“Hello, good morning,” one of the officers said in the audio. “You call the police?”
The audio is linked to the dash-cam of the patrol cars of both responding officers, police said.
The officer continued to speak to Lyles, who said she left her apartment unlocked when she went out to the store. A child is heard in the background. Police then asks her if she knew who it might have been, and they ask for her name. There is then a break in the recording.
Shortly after, the situation escalates and an officer is heard stating “We need help.”
“Hey! Get back! Get back!” an officer shouts before gunfire erupts.
Police said several children were in the apartment at the time of the shooting and were unhurt. The children were identified by family as two boys and a girl, ages 11, 4 and 1.
In a statement released with the audio, police noted that both officers were equipped with “less lethal force options.”
Police Detective Mark Jamieson told the Seattle Times officers were alerted to “hazard information” in the system after a previous encounter with Lyles.
In an early part of the tape, officers are heard discussing previous calls to Lyles’ apartment, including one for domestic violence which involved Lyles holding a scissors.
Family members said Lyles was several months pregnant and had been struggling with mental-health issues for the past year. They said she was concerned that authorities would take her children, one of whom they said has Down syndrome.

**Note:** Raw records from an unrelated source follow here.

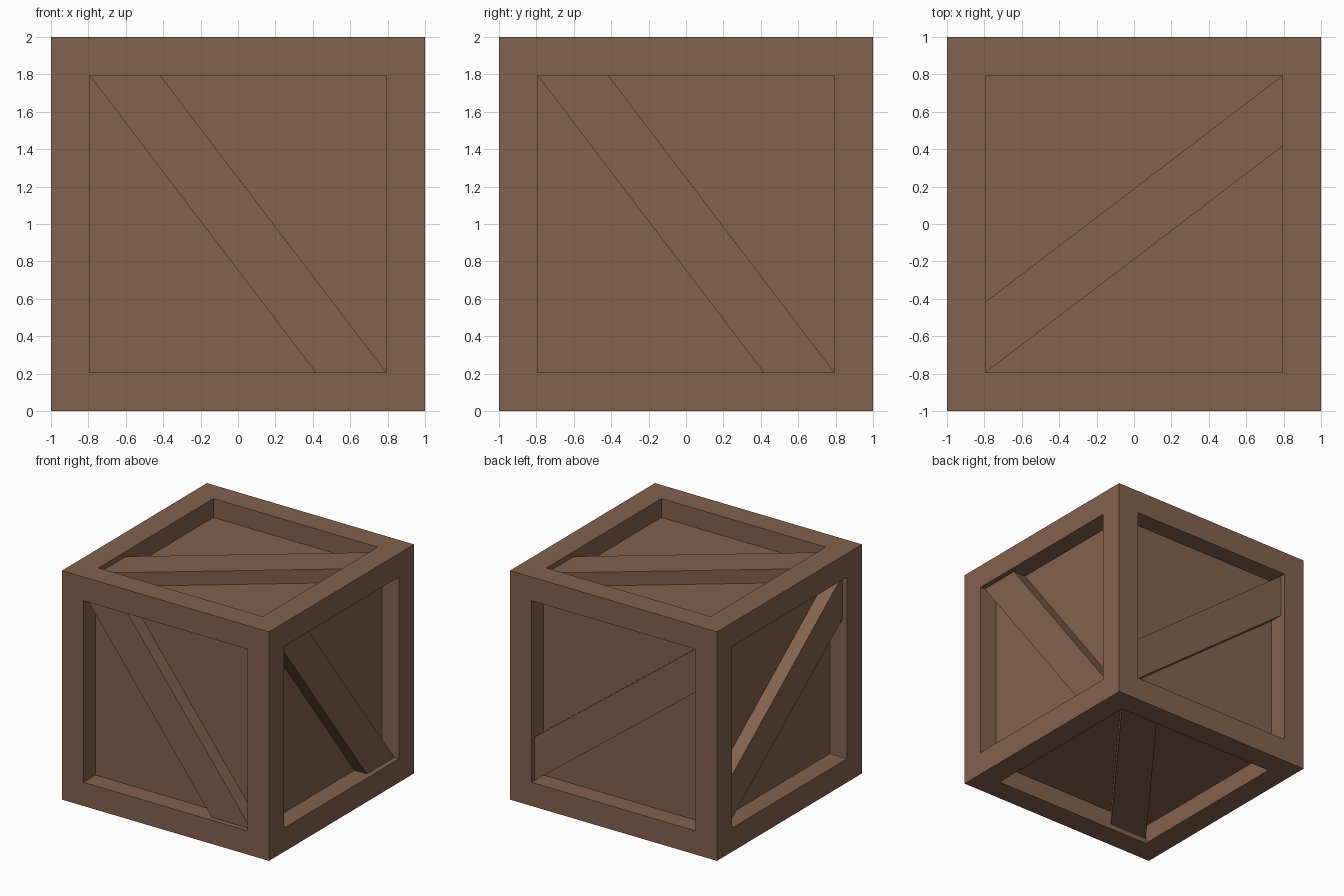
import bpy
import bmesh
from mathutils import Vector

if "Cube" in bpy.data.objects:
    bpy.data.objects.remove(bpy.data.objects["Cube"])

HALF = 1.0        # half the crate size
RIM = 0.207       # width of the frame boards
PANEL = 0.165     # how deep the panels sit
BRACE = 0.045     # how deep the brace faces sit

wood = bpy.data.materials.new("brown wood")
wood.diffuse_color = (0.228, 0.122, 0.075, 1)
wood.use_nodes = True
wood.node_tree.nodes["Principled BSDF"].inputs["Base Color"].default_value = wood.diffuse_color


def add_object(name, bm):
    bmesh.ops.recalc_face_normals(bm, faces=bm.faces[:])
    mesh = bpy.data.meshes.new(name)
    bm.to_mesh(mesh)
    bm.free()
    mesh.materials.append(wood)
    obj = bpy.data.objects.new(name, mesh)
    obj.location.z = HALF
    bpy.context.collection.objects.link(obj)
    return obj


# Crate body: a cube whose six faces are inset and sunk to leave a frame
bm = bmesh.new()
bmesh.ops.create_cube(bm, size=2 * HALF)
sides = bm.faces[:]
bmesh.ops.inset_individual(bm, faces=sides, thickness=RIM, depth=0, use_even_offset=True)
normals = [f.normal.copy() for f in sides]
for face, normal in zip(sides, normals):
    sunk = bmesh.ops.extrude_discrete_faces(bm, faces=[face])["faces"][0]
    bmesh.ops.translate(bm, verts=sunk.verts[:], vec=-normal * PANEL)
add_object("crate_body", bm)

# Diagonal braces: one slanted board per side, given by its in-plane axes
X, Y, Z = Vector((1, 0, 0)), Vector((0, 1, 0)), Vector((0, 0, 1))
a = HALF - RIM
b = 0.415
outline = [(-a, -a), (a, b), (a, a), (-a, -b)]
axes = {
    "front": (-Z, X),
    "right": (-Z, Y),
    "back": (-X, Z),
    "left": (-Y, Z),
    "top": (X, Y),
    "bottom": (Y, X),
}
for side, (u, v) in axes.items():
    n = u.cross(v)
    bm = bmesh.new()
    base = bm.faces.new([bm.verts.new(u * p + v * q + n * (HALF - PANEL - 0.01))
                         for p, q in outline])
    top = bmesh.ops.extrude_face_region(bm, geom=[base])["geom"]
    bmesh.ops.translate(bm, vec=n * (PANEL + 0.01 - BRACE),
                        verts=[g for g in top if isinstance(g, bmesh.types.BMVert)])
    add_object(side + "_brace", bm)
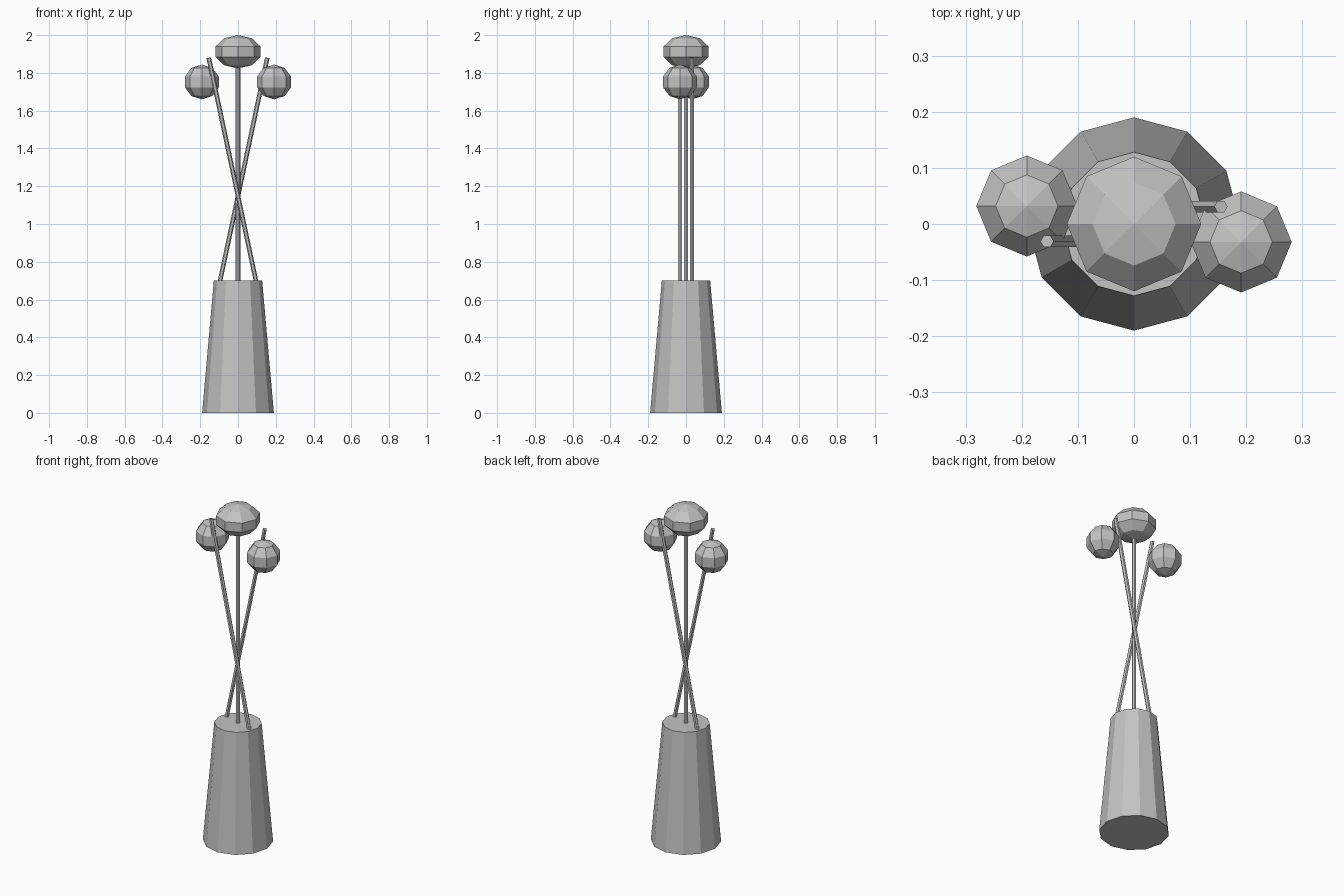
import bpy
from mathutils import Vector

if "Cube" in bpy.data.objects:
    bpy.data.objects.remove(bpy.data.objects["Cube"])

grey = bpy.data.materials.new("plain grey")
grey.diffuse_color = (0.55, 0.55, 0.55, 1)
grey.use_nodes = True
grey.node_tree.nodes["Principled BSDF"].inputs["Base Color"].default_value = grey.diffuse_color


def finish(name):
    ob = bpy.context.object
    ob.name = name
    ob.data.materials.clear()
    ob.data.materials.append(grey)
    return ob


def stem(name, start, end, radius=0.012):
    """Six-sided rod between two points."""
    a, b = Vector(start), Vector(end)
    d = b - a
    bpy.ops.mesh.primitive_cylinder_add(vertices=6, radius=radius, depth=d.length,
                                        location=(a + b) / 2)
    ob = finish(name)
    # corners point along x, then the rod leans in the xz plane
    for v in ob.data.vertices:
        v.co = Vector((v.co.y, -v.co.x, v.co.z))
    ob.rotation_euler = Vector((0, 0, 1)).rotation_difference(d.normalized()).to_euler()


def bloom(name, loc, radius, height):
    """Low-poly ball, squashed to the given half height."""
    bpy.ops.mesh.primitive_uv_sphere_add(segments=8, ring_count=5, radius=radius, location=loc)
    finish(name).scale.z = height / radius


# tapered twelve-sided vase with a closed top
bpy.ops.mesh.primitive_cone_add(vertices=12, radius1=0.19, radius2=0.128, depth=0.7,
                                location=(0, 0, 0.35))
finish("vase")

# upright stem and its flattened bloom
stem("middle_stem", (0, 0, 0.62), (0, 0, 1.825))
bloom("middle_bloom", (0, 0, 1.912), 0.126, 0.088)

# two crossing stems, each with a ball on the opposite depth side
for side, label in ((-1, "left"), (1, "right")):
    y = 0.031 * side
    stem(label + "_stem", (-0.116 * side, y, 0.6), (0.155 * side, y, 1.88))
    bloom(label + "_bloom", (0.191 * side, -0.032 * side, 1.752), 0.0946, 0.092)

Relatives wondered why police shot her instead of Tasering her.
“Why couldn’t they have Tased her? They could have taken her down. I could have taken her down,” said Monika Williams, Lyles’ sister told the Seattle Times.
She was “tiny,” she said, and believe her race – she is African-American – was a factor.
The apartment complex is home to formerly homeless people where 400 people live in apartments comprising two, three and four bedrooms.
The SPD has confirmed that both officers were white, one, an 11-year veteran of the force and the other described as “newer to the department.”
Seattle Mayor Ed Murray, in a statement Sunday afternoon, called the incident “a tragedy for all involved.”
“My thoughts are with the many people impacted, including three children and the responding officers,” he said.
The shootings are being reviewed and King’s County Prosecutor’s Office will also review the incident and likely call for a coroner’s inquest.
The Seattle Times reported dozens of people attended a vigil Sunday night for Lyles demanding answers for how officers ended up killing the woman who had called police for help.
The Seattle Police Department has been under a federal consent decree since 2012, after a Department of Justice investigation found its officers routinely engaged in excessive use of force, most often against people with mental or substance abuse problems.
Federal investigators also found evidence of biased policing.
Recently, a federal court-appointed monitor found encouraging signs that the department had made significant progress in its reform programs.